Q&A with Director of Veterans Services, Ryan Ahl

Issue Date: 
November 2, 2015

The Office of Veterans Services supports veterans enrolled in the University of Pittsburgh by offering programs designed to ease the transition from military service to academic life. Director Ryan Ahl spoke with the Pitt Chronicle’s Matt Cichowicz about how his experiences as a soldier and a student led him to helping other veterans as they pursue higher education.

What attracted you to the military?

Ryan Ahl

I grew up in a military family. My father served 20 years in the United States Air Force. From a young age, I had wanted to serve my country and be a part of something bigger than myself. I was a senior in high school when the Sept. 11 terrorist attacks occurred, and that had a huge impact on me. As soon as I was able, I enlisted in the United States Army to be an infantry soldier. The military has a fantastic reputation for training and preparing servicemen and women to accomplish purposeful missions under any circumstances. The chance to be a part of an institution like that was very attractive to me, as was the great camaraderie and privilege of serving my country. 

Where have you served?

Tikrit, Iraq, 2004-2005; Taji, Iraq, 2009

What impact has military service had on your life?

It has certainly made me a better and stronger person. The military provided me with the training, experience, and opportunities to help me mature as a person and as a leader. It also gave me lifelong friends who I know I can count on for anything. It opened my eyes to the experiences that so many other people in the world go through, especially in a war zone. Those experiences offer a lot of perspective on life and what is important.  

What brought you to Pitt, and what do you enjoy most about working here?

Shortly after I finished my graduate degree in education at Slippery Rock University, I was looking for local career opportunities in higher education. When I saw the opening at Pitt, I was very excited. I knew that I could connect with the students on a personal basis and be helpful in guiding them through their transition to higher education and navigating their military educational benefits. Additionally, the commitment that Pitt has shown to the military and veteran community through the Office of Veterans Services was very attractive to me. 

How many veterans on the current G.I. bill are at Pitt, and what is the most popular service they use at the Office of Veterans Services?  

There are more than 500 veteran and military-affiliated students on the Pittsburgh campus and more than 700 throughout the entire Pitt system. These include veterans, active duty service members, National Guard and Reservists, and military family members. The Office of Veterans Services offers a wide array of student services, including assistance in applying to the University and in using their military education benefits, career services, and veteran alumni functions. Of those, the most widely used service is assistance in navigating the complex military education benefits process. 

What are some of the challenges for veterans pursuing higher education?

As nontraditional students, veterans face some unique challenges in pursuing higher education. They are older than traditional students and typically have careers, families, or other activities outside of school. There may have been a significant amount of time since the veteran student was last enrolled in an educational institution and when they arrive at the University of Pittsburgh. Additionally, orienting themselves to a new institution can be challenging, which is why the Office of Veterans Services hosts an orientation and transition workshop for all new veteran students. 

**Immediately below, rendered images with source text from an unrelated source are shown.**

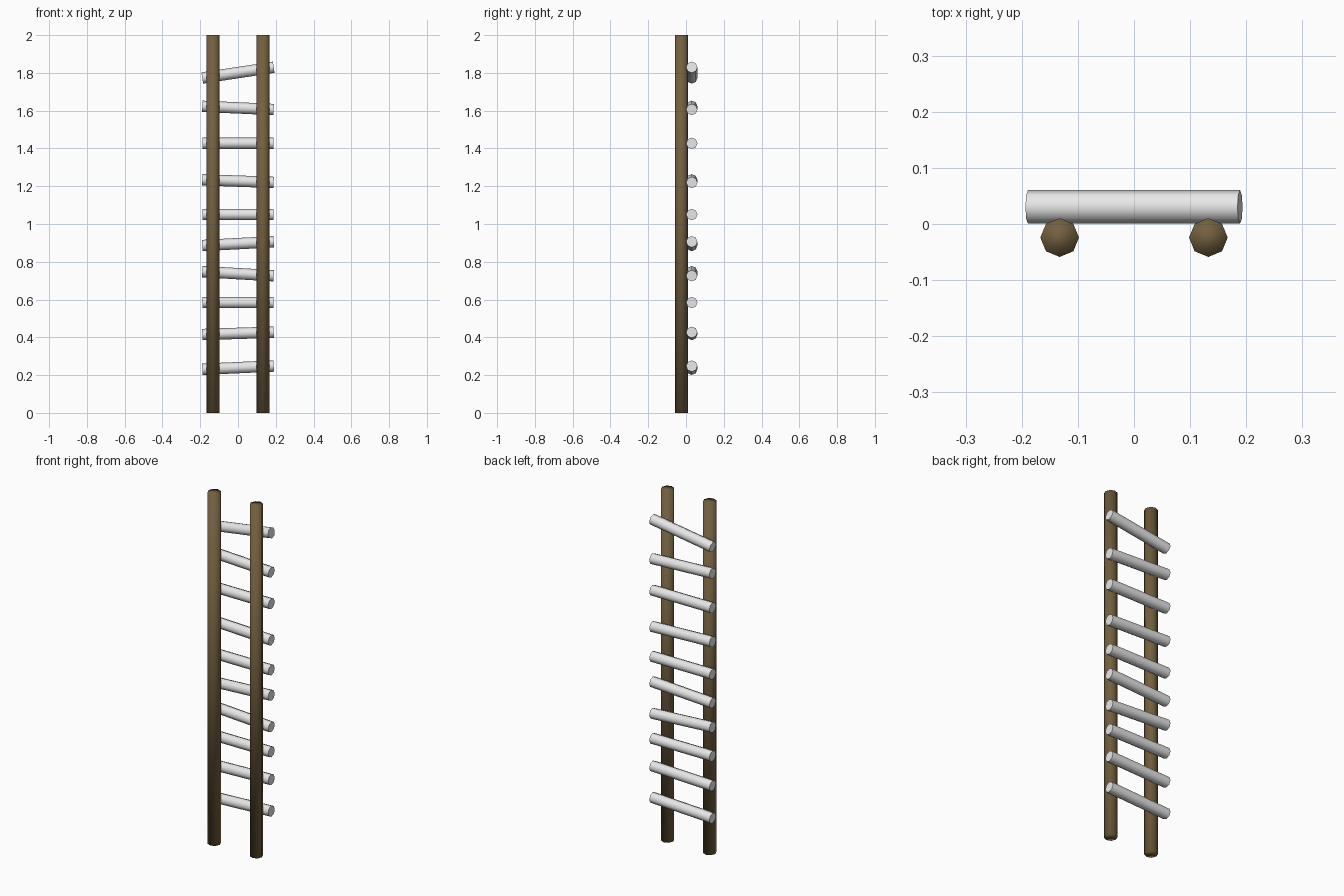
import bpy, math
from mathutils import Vector

if "Cube" in bpy.data.objects:
    bpy.data.objects.remove(bpy.data.objects["Cube"])


def material(name, rgb):
    m = bpy.data.materials.new(name)
    m.diffuse_color = (*rgb, 1)
    m.use_nodes = True
    m.node_tree.nodes["Principled BSDF"].inputs["Base Color"].default_value = m.diffuse_color
    return m


BROWN = material("brown wood", (0.17, 0.115, 0.05))
WHITE = material("pale grey", (0.8, 0.8, 0.8))


def rod(name, a, b, radius, mat):
    """Eight-sided rod between two points."""
    a, b = Vector(a), Vector(b)
    d = b - a
    bpy.ops.mesh.primitive_cylinder_add(vertices=8, radius=radius, depth=d.length,
                                        location=(a + b) / 2)
    ob = bpy.context.object
    ob.name = name
    ob.rotation_euler = (0, math.atan2(d.x, d.z), 0)
    ob.data.materials.append(mat)
    return ob


# Two upright rails, smooth over the end caps too
for side, x in (("left", -0.1325), ("right", 0.1325)):
    rod(side + "_rail", (x, -0.0242, 0), (x, -0.0242, 2), 0.0345, BROWN)
    bpy.ops.object.shade_smooth()

# Uneven rungs on the back of the rails: (left height, right height)
RUNGS = [(0.231, 0.248), (0.415, 0.427), (0.584, 0.584), (0.748, 0.726),
         (0.886, 0.906), (1.05, 1.05), (1.234, 1.22), (1.427, 1.427),
         (1.623, 1.606), (1.773, 1.83)]
for i, (zl, zr) in enumerate(RUNGS, 1):
    rod(f"rung_{i}", (-0.189, 0.0305, zl), (0.189, 0.0305, zr), 0.03, WHITE)
    bpy.ops.object.shade_smooth_by_angle(angle=math.radians(60))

There also are significant differences between how a veteran was trained in the military and how he or she is expected to learn in a university setting. Nevertheless, veterans have shown that they are very successful students. The strengths that they develop in the military such as mission orientation, teamwork, time management, and attention to detail serve them well in their transition to student life.